Missionaries to the Missionaries

Paul & Di Allcock from Above Bar Church are working in Mbarara, Uganda, providing pastoral care & support to the team there. They talk about their journey so far.

Pastoral care and support

We came to Uganda last September, initially for one year, having retired from our role in pastoral ministry at Above Bar Church, Southampton. It’s been an exciting journey so far!

The AIM team in Mbarara is currently made up of fifteen adults and seven children: five couples and five singles; seven long-termers and eight short-termers. Our previous visits here and conversations with Unit Leaders, Joel & Jill Skinner, confirmed that there would be a role for us and that a significant part of that would be to offer the team pastoral care and support.

People of all types

Joel & Jill have been so supportive and have trusted us with the opportunity to meet one-to-one with team members, which is a great privilege. We try to meet with each person once every two weeks. It’s astonishing to see the different personalities and experiences within the team – and a constant reminder that God uses people of all types and at different ages and stages of their journey. We’re also aware that becoming a missionary doesn’t turn you into a spiritual giant – we all have so many of the same issues we had back home, but may well be encountering many additional challenges.

“It’s astonishing to see the different personalities and experiences within the team – and a constant reminder that God uses people of all types and at different ages and stages of their journey.”

Adjustments

It’s still very early days for us, but some of the issues that we all face here are:

  • missing home and working out for different people what is a healthy level of contact with friends and family
  • having a fairly small number of westerners to relate to, and they’re often not people we would have chosen!
  • cultural adjustments between team members – Americans, Canadians and Brits have their differences!
  • people come and go a lot, especially short-termers – things don’t stay constant for very long
  • just living – even though we’re in quite an urban setting, it takes more time and is more tiring (or perhaps it’s just that we’re getting old!)

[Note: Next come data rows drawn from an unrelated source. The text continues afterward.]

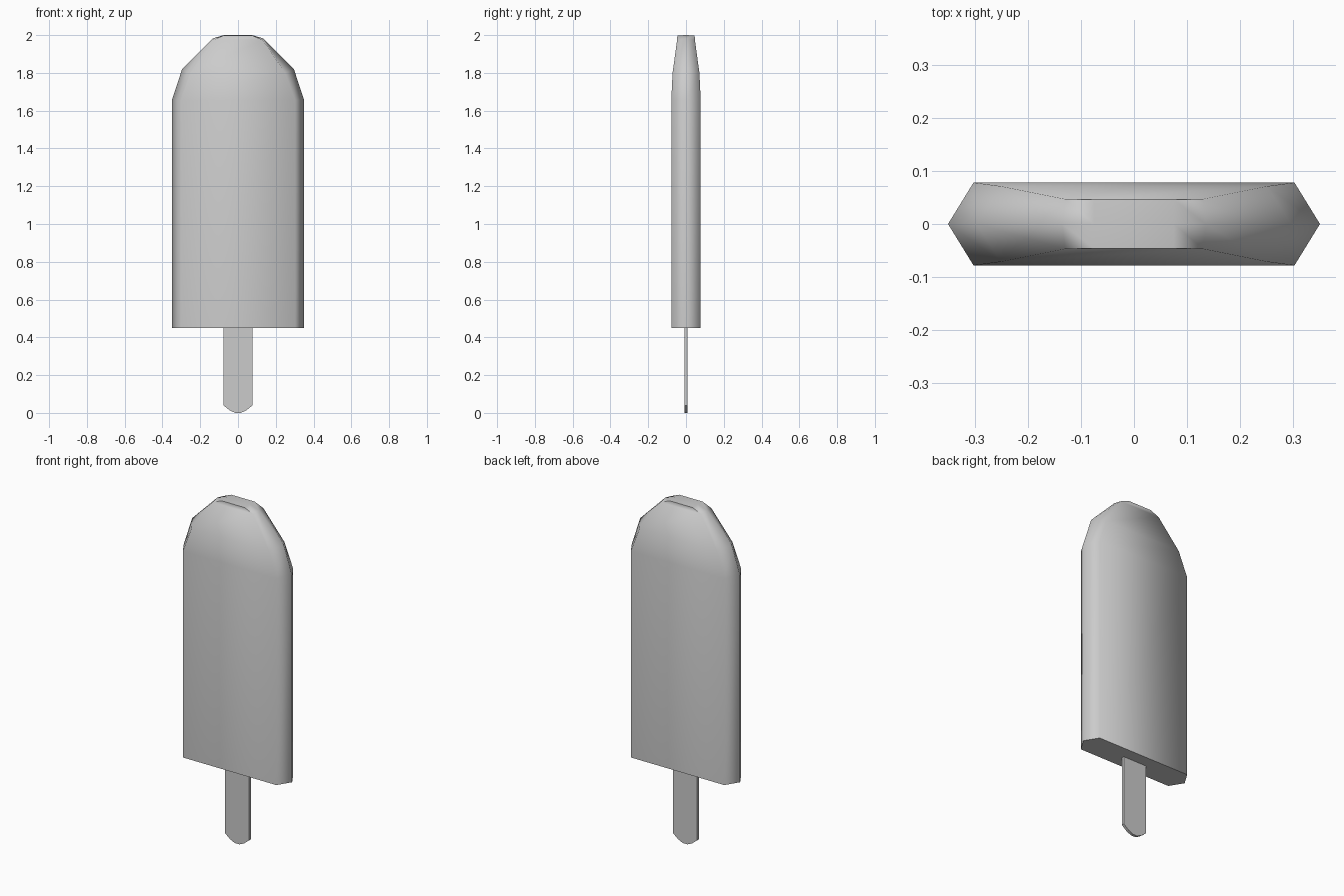
import bpy, bmesh, math

if "Cube" in bpy.data.objects:
    bpy.data.objects.remove(bpy.data.objects["Cube"])


def make_object(name, bm, angle):
    bmesh.ops.recalc_face_normals(bm, faces=bm.faces)
    mesh = bpy.data.meshes.new(name)
    bm.to_mesh(mesh)
    bm.free()
    obj = bpy.data.objects.new(name, mesh)
    bpy.context.collection.objects.link(obj)
    bpy.ops.object.select_all(action='DESELECT')
    obj.select_set(True)
    bpy.context.view_layer.objects.active = obj
    bpy.ops.object.shade_smooth_by_angle(angle=math.radians(angle))
    return obj


def loft(rings):
    bm = bmesh.new()
    rows = [[bm.verts.new(p) for p in ring] for ring in rings]
    n = len(rows[0])
    for a, b in zip(rows, rows[1:]):
        for i in range(n):
            j = (i + 1) % n
            bm.faces.new((a[i], a[j], b[j], b[i]))
    bm.faces.new(rows[0])
    bm.faces.new(rows[-1])
    return bm


def hexagon(edge_x, edge_z, face_x, face_y, face_z):
    return [(edge_x, 0, edge_z), (face_x, face_y, face_z), (-face_x, face_y, face_z),
            (-edge_x, 0, edge_z), (-face_x, -face_y, face_z), (face_x, -face_y, face_z)]


# Frozen bar: six-sided section tapering into a rounded top
body_rows = [(0.35, 0.45, 0.302, 0.078, 0.45),
             (0.35, 1.655, 0.302, 0.078, 1.655),
             (0.296, 1.82, 0.25, 0.071, 1.80),
             (0.135, 1.982, 0.13, 0.047, 1.975),
             (0.075, 2.0, 0.075, 0.046, 1.998)]
make_object("ice_bar", loft([hexagon(*r) for r in body_rows]), 70)

# Flat stick with a rounded lower end
half = [(0.077, 0.55), (0.077, 0.04), (0.045, 0.014), (0.015, 0.0)]
outline = half + [(-x, z) for x, z in reversed(half)]
make_object("stick", loft([[(x, y, z) for x, z in outline] for y in (-0.008, 0.008)]), 40)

One of our aims is to provide a place where missionaries are listened to and given time, and to develop a culture of openness, vulnerability and accountability. This is a great team to work with and we’re learning so much from them. We thank God for bringing us here!

Related stories

Branching out

Paul and Helen, along with their three girls, serve in Kotido, a town in the Karamoja region of northern Uganda.

> Read more

Practical education

Adam Willard, AIM’s Unit Leader for Uganda, has lived with his family in remote places in three different countries over several years. He shares that one similarity they have seen in each of these places is the struggle to educate church leaders in contextual and reproducible ways.  

> Read more

Shaping lives

Gordon and Grace McCullough worked in Uganda between 1967 and 1997. Initially teaching for two years and then later serving as AIM missionaries for thirteen years.

> Read more
FindYourFit

There are so many ways you can be a part of reaching Africa's unreached peoples with the good news of Jesus Christ.